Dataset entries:
^^^^^^^^^^^^^^^^
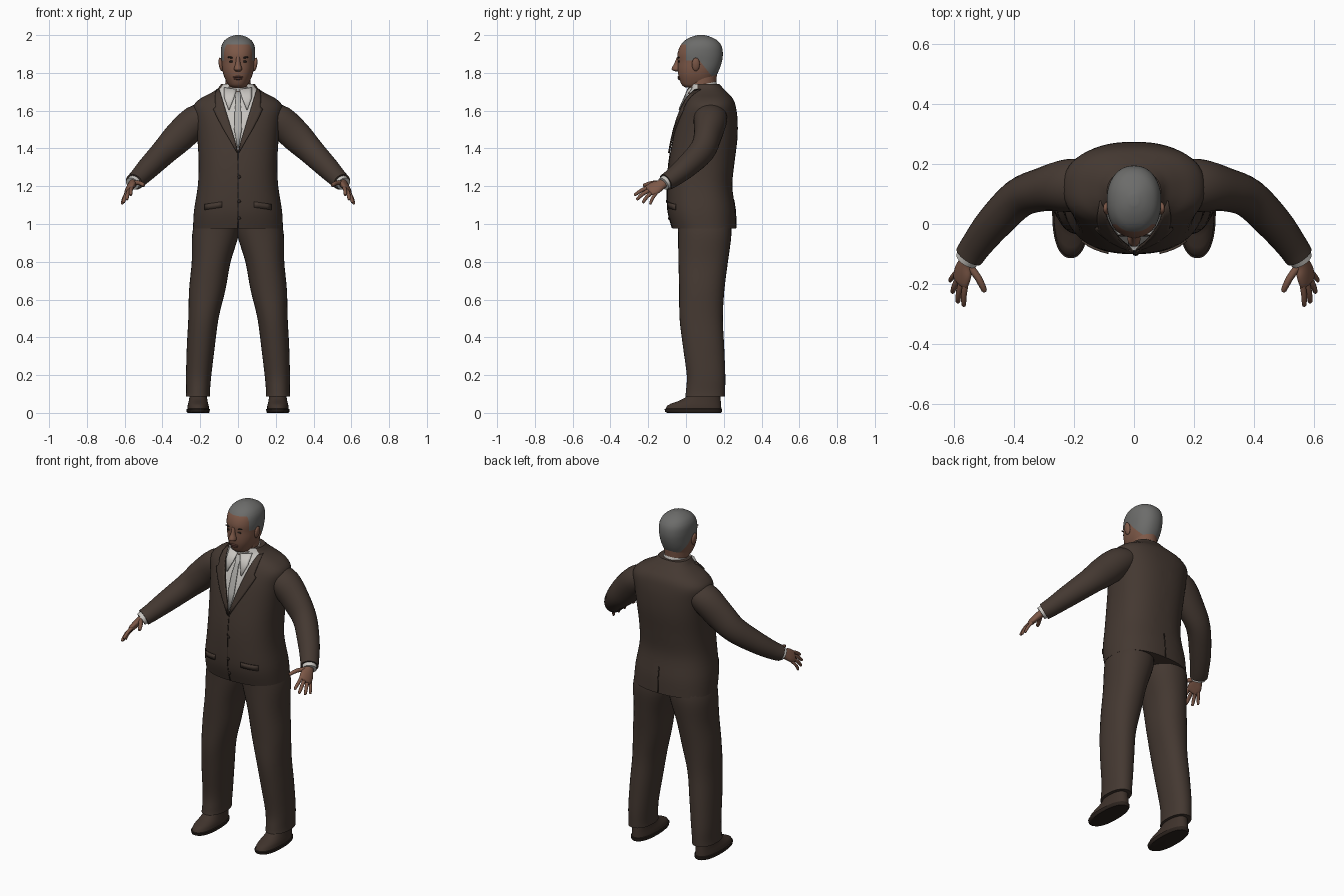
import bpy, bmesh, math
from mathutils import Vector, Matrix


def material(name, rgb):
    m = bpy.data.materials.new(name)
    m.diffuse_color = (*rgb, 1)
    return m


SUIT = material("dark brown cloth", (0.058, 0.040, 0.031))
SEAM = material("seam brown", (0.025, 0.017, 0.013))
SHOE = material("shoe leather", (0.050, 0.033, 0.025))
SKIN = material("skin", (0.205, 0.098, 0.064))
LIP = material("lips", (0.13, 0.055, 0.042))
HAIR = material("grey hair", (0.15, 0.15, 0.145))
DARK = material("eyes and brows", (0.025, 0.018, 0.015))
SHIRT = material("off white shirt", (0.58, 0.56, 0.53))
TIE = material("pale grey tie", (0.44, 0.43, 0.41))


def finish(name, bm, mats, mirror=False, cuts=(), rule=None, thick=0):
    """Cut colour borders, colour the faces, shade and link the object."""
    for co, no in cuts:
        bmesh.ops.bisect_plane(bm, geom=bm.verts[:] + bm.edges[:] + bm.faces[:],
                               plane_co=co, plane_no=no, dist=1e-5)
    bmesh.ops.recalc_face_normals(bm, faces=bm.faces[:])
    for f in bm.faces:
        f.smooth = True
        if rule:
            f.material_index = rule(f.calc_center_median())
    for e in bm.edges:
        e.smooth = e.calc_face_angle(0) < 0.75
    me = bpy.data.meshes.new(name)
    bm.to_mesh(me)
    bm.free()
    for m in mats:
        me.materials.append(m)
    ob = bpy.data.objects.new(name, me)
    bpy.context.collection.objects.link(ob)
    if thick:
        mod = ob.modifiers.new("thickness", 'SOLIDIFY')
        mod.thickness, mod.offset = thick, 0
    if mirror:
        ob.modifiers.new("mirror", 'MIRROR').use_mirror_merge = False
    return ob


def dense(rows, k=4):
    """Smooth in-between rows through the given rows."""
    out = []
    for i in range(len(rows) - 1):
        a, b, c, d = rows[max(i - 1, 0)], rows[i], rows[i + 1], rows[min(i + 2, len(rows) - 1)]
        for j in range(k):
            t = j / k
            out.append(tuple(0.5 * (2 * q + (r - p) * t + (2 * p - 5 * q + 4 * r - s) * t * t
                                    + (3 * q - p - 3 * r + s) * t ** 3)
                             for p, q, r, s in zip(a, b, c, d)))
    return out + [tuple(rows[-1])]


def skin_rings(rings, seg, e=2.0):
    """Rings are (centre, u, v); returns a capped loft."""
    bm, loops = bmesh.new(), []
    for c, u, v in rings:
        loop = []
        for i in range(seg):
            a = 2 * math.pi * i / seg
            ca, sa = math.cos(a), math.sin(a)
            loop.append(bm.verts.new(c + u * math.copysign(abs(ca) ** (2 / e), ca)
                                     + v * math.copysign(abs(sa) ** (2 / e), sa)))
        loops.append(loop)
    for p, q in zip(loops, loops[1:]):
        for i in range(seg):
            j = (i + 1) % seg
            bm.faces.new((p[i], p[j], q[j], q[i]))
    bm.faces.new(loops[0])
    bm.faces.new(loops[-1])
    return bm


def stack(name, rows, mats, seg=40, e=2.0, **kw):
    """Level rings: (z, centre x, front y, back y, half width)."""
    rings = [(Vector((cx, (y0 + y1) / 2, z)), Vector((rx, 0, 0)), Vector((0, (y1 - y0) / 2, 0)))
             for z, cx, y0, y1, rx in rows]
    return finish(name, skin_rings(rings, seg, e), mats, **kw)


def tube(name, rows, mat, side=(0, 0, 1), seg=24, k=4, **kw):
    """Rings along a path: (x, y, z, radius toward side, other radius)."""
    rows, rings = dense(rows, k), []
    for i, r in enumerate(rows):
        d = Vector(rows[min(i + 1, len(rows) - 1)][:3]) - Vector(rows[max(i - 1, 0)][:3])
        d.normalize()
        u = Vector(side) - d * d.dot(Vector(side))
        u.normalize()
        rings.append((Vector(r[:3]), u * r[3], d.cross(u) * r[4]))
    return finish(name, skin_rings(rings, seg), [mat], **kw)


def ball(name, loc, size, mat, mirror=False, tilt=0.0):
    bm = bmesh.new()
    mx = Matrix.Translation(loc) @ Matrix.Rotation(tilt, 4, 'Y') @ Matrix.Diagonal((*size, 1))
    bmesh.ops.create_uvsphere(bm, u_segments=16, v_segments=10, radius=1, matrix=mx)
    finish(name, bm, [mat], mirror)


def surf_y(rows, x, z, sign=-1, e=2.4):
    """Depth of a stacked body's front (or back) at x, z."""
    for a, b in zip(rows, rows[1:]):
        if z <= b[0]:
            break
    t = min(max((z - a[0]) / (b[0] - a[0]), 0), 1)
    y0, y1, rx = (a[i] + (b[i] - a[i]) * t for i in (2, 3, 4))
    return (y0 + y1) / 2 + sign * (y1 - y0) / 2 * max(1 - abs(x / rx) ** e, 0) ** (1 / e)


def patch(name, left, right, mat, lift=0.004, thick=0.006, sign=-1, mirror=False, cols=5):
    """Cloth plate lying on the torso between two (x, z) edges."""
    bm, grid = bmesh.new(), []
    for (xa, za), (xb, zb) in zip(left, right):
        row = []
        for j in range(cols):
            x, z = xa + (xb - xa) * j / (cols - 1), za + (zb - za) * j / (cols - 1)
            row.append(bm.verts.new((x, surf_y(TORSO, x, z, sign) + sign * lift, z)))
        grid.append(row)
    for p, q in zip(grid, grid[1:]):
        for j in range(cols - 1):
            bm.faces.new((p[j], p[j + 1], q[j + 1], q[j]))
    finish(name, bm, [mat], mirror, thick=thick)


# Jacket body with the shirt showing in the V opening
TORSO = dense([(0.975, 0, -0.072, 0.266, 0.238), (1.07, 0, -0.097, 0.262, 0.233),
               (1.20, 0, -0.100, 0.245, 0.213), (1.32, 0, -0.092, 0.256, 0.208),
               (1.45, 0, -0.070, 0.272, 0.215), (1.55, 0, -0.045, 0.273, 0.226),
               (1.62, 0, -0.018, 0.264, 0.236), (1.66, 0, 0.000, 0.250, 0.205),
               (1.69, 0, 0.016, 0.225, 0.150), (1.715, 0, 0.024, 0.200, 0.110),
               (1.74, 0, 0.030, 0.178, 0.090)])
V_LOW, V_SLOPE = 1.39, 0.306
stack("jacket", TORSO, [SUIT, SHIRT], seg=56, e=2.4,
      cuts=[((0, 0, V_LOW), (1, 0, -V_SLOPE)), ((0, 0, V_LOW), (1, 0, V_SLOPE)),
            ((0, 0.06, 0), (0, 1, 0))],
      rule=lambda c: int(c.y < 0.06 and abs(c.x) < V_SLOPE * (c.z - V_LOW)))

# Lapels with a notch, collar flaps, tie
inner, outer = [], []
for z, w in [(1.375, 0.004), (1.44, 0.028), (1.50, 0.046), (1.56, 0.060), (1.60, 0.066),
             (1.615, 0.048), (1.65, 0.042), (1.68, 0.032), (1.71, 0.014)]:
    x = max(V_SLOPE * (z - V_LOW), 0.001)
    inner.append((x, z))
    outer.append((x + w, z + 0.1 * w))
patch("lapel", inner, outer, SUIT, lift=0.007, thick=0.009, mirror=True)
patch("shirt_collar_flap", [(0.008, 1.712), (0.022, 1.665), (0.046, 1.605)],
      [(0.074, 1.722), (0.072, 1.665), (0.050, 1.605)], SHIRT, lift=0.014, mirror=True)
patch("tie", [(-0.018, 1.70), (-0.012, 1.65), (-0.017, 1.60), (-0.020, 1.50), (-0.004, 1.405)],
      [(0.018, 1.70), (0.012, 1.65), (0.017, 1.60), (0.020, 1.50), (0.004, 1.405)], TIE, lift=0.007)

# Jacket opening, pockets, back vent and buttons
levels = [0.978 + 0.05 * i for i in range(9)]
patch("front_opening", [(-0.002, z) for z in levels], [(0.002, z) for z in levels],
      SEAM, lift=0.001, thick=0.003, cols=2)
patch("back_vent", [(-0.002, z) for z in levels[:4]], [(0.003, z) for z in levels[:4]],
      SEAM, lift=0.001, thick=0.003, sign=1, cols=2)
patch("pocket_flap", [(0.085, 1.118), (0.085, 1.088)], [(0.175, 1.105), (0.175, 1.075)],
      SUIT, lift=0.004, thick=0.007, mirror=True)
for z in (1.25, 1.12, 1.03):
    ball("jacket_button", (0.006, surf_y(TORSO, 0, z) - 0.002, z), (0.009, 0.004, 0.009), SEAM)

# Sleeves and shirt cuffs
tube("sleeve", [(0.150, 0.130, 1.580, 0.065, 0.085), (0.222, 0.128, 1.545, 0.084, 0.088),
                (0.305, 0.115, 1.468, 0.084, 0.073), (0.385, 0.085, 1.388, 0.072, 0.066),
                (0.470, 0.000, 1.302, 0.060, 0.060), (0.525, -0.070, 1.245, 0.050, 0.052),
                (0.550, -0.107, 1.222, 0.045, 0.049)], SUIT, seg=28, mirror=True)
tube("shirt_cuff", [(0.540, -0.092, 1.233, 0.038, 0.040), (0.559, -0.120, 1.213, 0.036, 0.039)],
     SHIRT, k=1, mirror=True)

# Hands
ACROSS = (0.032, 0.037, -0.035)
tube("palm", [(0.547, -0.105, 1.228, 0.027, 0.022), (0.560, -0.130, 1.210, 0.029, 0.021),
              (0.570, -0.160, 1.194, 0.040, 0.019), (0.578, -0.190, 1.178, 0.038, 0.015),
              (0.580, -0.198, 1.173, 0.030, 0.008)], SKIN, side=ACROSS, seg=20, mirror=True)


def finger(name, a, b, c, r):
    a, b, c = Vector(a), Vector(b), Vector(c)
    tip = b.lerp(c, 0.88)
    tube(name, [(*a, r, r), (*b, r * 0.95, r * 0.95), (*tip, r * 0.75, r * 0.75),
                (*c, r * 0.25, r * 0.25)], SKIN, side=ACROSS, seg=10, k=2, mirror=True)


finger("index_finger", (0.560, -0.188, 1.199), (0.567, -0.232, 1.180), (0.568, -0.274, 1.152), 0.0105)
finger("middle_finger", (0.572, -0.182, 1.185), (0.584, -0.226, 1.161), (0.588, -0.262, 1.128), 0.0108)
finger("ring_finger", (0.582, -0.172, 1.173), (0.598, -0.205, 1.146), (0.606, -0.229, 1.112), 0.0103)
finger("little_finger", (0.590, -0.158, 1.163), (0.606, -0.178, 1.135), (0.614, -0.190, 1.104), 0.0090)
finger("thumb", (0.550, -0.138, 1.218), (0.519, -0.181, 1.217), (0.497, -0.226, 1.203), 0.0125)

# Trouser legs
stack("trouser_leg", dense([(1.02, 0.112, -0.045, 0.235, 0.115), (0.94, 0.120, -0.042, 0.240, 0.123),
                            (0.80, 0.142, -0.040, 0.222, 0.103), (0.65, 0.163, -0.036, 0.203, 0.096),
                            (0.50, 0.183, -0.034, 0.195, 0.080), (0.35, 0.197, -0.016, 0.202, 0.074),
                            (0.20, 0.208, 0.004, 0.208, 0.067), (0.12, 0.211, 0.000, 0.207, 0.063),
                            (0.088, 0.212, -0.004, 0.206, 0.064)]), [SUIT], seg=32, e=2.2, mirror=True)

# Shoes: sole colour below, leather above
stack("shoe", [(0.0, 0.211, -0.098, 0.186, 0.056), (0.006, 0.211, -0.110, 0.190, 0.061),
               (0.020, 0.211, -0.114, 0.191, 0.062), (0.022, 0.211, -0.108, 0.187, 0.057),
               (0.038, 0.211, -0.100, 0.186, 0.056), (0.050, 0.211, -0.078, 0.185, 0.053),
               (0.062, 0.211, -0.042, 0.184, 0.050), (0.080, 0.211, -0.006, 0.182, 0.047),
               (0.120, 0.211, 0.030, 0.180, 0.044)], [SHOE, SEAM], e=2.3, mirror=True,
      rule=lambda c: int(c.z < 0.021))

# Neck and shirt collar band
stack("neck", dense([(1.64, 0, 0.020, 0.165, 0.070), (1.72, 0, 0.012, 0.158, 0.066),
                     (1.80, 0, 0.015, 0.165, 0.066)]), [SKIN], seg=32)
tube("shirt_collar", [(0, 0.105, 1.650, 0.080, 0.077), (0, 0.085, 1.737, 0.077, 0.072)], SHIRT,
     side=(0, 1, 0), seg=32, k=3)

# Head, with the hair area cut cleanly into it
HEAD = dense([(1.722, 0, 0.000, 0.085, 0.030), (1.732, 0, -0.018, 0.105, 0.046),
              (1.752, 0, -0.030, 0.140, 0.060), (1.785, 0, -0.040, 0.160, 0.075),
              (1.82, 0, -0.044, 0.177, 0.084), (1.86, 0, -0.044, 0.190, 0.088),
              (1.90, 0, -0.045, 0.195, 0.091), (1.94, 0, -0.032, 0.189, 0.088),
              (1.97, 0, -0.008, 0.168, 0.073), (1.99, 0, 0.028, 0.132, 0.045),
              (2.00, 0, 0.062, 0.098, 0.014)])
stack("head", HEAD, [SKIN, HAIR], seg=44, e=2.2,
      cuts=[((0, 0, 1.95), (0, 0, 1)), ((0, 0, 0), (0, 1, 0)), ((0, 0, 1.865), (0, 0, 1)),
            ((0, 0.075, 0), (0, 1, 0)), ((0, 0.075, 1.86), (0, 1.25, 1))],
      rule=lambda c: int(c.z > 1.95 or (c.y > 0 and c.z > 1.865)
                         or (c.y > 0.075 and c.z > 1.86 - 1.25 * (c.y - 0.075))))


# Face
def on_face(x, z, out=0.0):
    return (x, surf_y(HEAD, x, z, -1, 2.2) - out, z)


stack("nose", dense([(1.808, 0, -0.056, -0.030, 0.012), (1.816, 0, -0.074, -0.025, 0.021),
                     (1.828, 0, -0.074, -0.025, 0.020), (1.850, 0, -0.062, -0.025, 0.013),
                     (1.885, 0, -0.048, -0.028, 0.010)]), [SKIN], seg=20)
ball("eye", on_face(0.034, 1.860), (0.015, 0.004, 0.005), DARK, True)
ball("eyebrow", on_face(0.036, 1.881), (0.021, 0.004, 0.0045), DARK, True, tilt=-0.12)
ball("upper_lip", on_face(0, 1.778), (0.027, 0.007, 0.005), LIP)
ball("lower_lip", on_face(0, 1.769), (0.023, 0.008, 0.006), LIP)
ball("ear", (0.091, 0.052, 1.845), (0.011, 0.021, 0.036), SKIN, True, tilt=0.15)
^^^^^^^^^^^^^^^^
▶ [Directions for this task] State only how many lines above contain "side".

▶ [Exercise solution] 6